Source texts of formatted documents:
[Start of section]
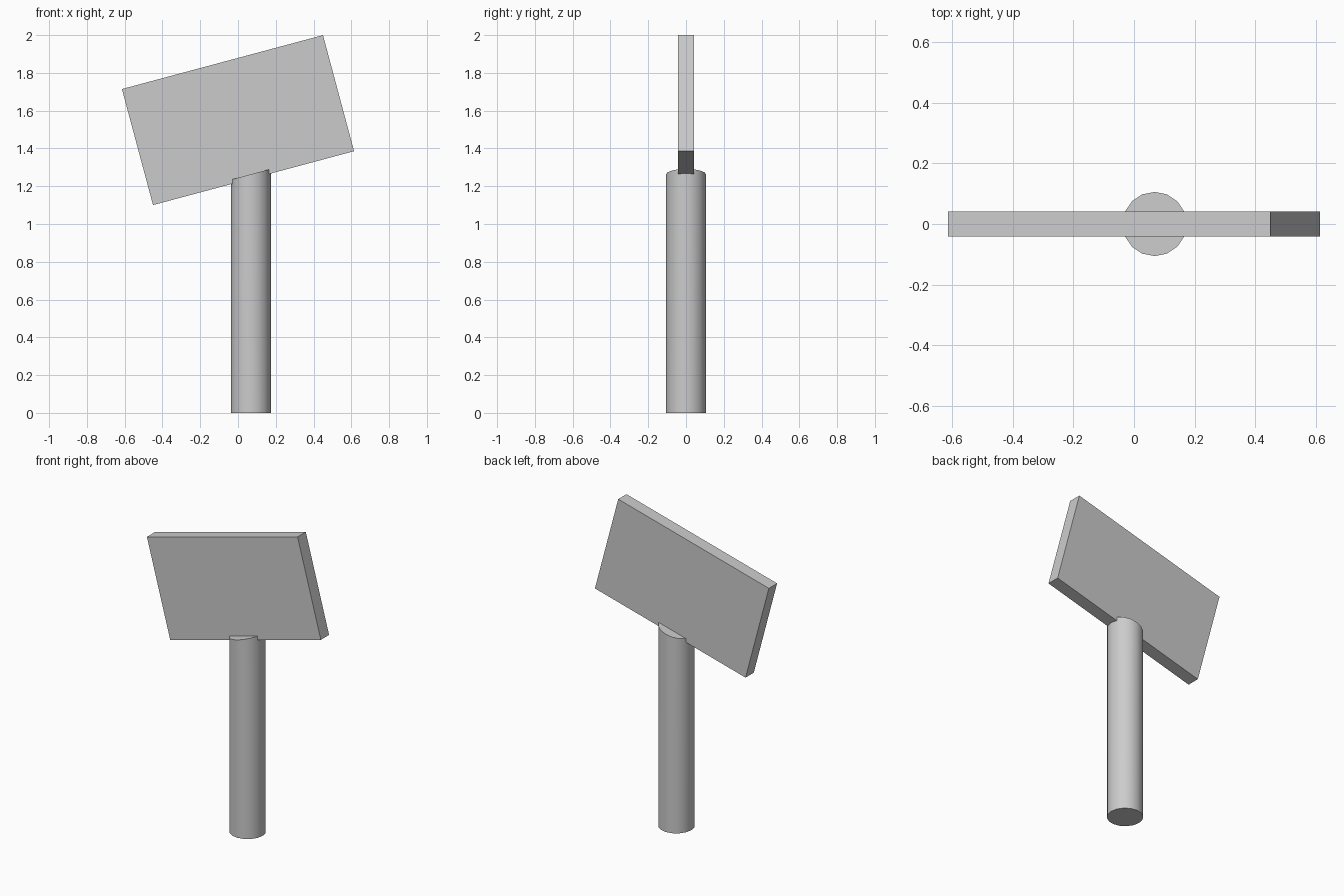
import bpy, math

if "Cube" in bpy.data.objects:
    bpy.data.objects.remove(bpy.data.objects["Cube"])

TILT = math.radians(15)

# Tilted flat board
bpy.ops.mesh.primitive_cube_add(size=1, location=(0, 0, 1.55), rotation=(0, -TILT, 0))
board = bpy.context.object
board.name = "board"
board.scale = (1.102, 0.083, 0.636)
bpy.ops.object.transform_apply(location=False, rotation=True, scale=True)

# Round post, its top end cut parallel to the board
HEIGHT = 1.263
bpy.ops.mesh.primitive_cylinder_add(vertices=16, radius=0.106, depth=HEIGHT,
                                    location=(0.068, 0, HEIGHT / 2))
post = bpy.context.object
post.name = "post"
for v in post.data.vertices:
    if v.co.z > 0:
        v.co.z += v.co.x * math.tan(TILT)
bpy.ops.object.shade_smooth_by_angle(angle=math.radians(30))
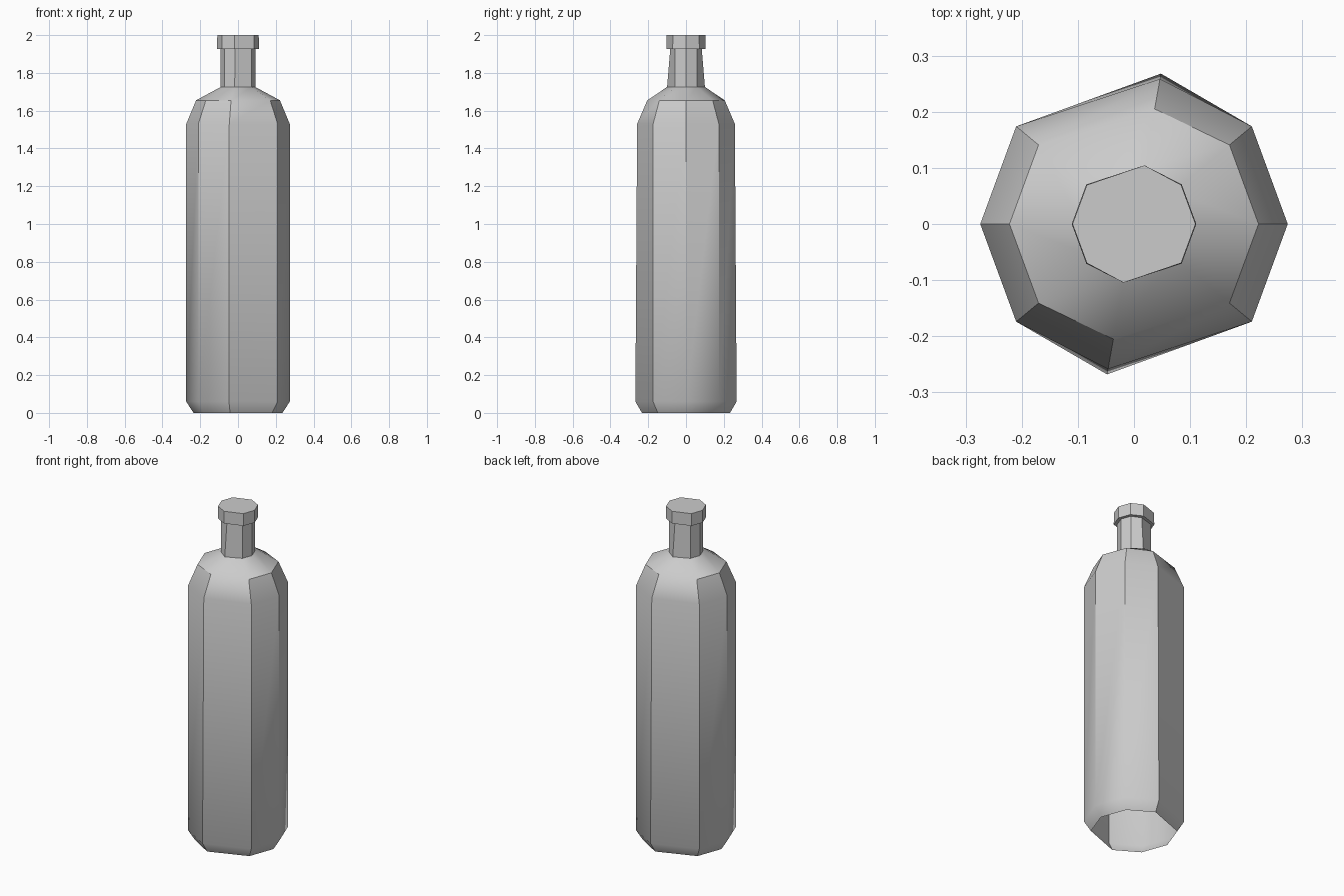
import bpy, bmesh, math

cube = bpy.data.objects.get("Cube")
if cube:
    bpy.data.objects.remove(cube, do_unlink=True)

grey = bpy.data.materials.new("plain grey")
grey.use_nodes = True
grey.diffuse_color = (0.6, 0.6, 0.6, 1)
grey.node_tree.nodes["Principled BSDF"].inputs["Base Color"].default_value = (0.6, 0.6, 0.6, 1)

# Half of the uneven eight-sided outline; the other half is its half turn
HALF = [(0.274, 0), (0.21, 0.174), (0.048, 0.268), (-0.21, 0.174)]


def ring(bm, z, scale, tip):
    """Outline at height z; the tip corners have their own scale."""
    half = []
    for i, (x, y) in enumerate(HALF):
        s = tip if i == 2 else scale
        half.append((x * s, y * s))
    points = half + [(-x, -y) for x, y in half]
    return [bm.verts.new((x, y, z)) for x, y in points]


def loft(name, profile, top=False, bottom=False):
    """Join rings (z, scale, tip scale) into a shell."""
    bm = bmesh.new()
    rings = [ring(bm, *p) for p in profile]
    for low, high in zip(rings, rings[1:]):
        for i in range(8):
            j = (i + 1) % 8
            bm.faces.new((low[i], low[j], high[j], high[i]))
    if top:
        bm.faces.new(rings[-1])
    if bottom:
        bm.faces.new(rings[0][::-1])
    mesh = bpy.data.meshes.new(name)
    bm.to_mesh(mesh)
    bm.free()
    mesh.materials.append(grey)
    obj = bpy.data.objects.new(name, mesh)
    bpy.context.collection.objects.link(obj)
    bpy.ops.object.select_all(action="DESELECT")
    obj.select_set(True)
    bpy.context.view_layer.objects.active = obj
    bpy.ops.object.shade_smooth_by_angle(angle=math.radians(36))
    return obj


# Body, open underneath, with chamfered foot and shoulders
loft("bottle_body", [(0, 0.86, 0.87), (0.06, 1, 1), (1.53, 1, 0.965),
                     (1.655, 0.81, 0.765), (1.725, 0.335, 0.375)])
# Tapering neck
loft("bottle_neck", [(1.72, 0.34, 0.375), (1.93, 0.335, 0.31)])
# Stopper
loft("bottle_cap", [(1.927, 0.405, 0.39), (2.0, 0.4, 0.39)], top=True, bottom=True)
[End of section]
■ **ASSIGNMENT**: Please repeat the data above exactly as it appears, pictures excluded.

■ **TASK RESPONSE**:
import bpy, math

if "Cube" in bpy.data.objects:
    bpy.data.objects.remove(bpy.data.objects["Cube"])

TILT = math.radians(15)

# Tilted flat board
bpy.ops.mesh.primitive_cube_add(size=1, location=(0, 0, 1.55), rotation=(0, -TILT, 0))
board = bpy.context.object
board.name = "board"
board.scale = (1.102, 0.083, 0.636)
bpy.ops.object.transform_apply(location=False, rotation=True, scale=True)

# Round post, its top end cut parallel to the board
HEIGHT = 1.263
bpy.ops.mesh.primitive_cylinder_add(vertices=16, radius=0.106, depth=HEIGHT,
                                    location=(0.068, 0, HEIGHT / 2))
post = bpy.context.object
post.name = "post"
for v in post.data.vertices:
    if v.co.z > 0:
        v.co.z += v.co.x * math.tan(TILT)
bpy.ops.object.shade_smooth_by_angle(angle=math.radians(30))
import bpy, bmesh, math

cube = bpy.data.objects.get("Cube")
if cube:
    bpy.data.objects.remove(cube, do_unlink=True)

grey = bpy.data.materials.new("plain grey")
grey.use_nodes = True
grey.diffuse_color = (0.6, 0.6, 0.6, 1)
grey.node_tree.nodes["Principled BSDF"].inputs["Base Color"].default_value = (0.6, 0.6, 0.6, 1)

# Half of the uneven eight-sided outline; the other half is its half turn
HALF = [(0.274, 0), (0.21, 0.174), (0.048, 0.268), (-0.21, 0.174)]


def ring(bm, z, scale, tip):
    """Outline at height z; the tip corners have their own scale."""
    half = []
    for i, (x, y) in enumerate(HALF):
        s = tip if i == 2 else scale
        half.append((x * s, y * s))
    points = half + [(-x, -y) for x, y in half]
    return [bm.verts.new((x, y, z)) for x, y in points]


def loft(name, profile, top=False, bottom=False):
    """Join rings (z, scale, tip scale) into a shell."""
    bm = bmesh.new()
    rings = [ring(bm, *p) for p in profile]
    for low, high in zip(rings, rings[1:]):
        for i in range(8):
            j = (i + 1) % 8
            bm.faces.new((low[i], low[j], high[j], high[i]))
    if top:
        bm.faces.new(rings[-1])
    if bottom:
        bm.faces.new(rings[0][::-1])
    mesh = bpy.data.meshes.new(name)
    bm.to_mesh(mesh)
    bm.free()
    mesh.materials.append(grey)
    obj = bpy.data.objects.new(name, mesh)
    bpy.context.collection.objects.link(obj)
    bpy.ops.object.select_all(action="DESELECT")
    obj.select_set(True)
    bpy.context.view_layer.objects.active = obj
    bpy.ops.object.shade_smooth_by_angle(angle=math.radians(36))
    return obj


# Body, open underneath, with chamfered foot and shoulders
loft("bottle_body", [(0, 0.86, 0.87), (0.06, 1, 1), (1.53, 1, 0.965),
                     (1.655, 0.81, 0.765), (1.725, 0.335, 0.375)])
# Tapering neck
loft("bottle_neck", [(1.72, 0.34, 0.375), (1.93, 0.335, 0.31)])
# Stopper
loft("bottle_cap", [(1.927, 0.405, 0.39), (2.0, 0.4, 0.39)], top=True, bottom=True)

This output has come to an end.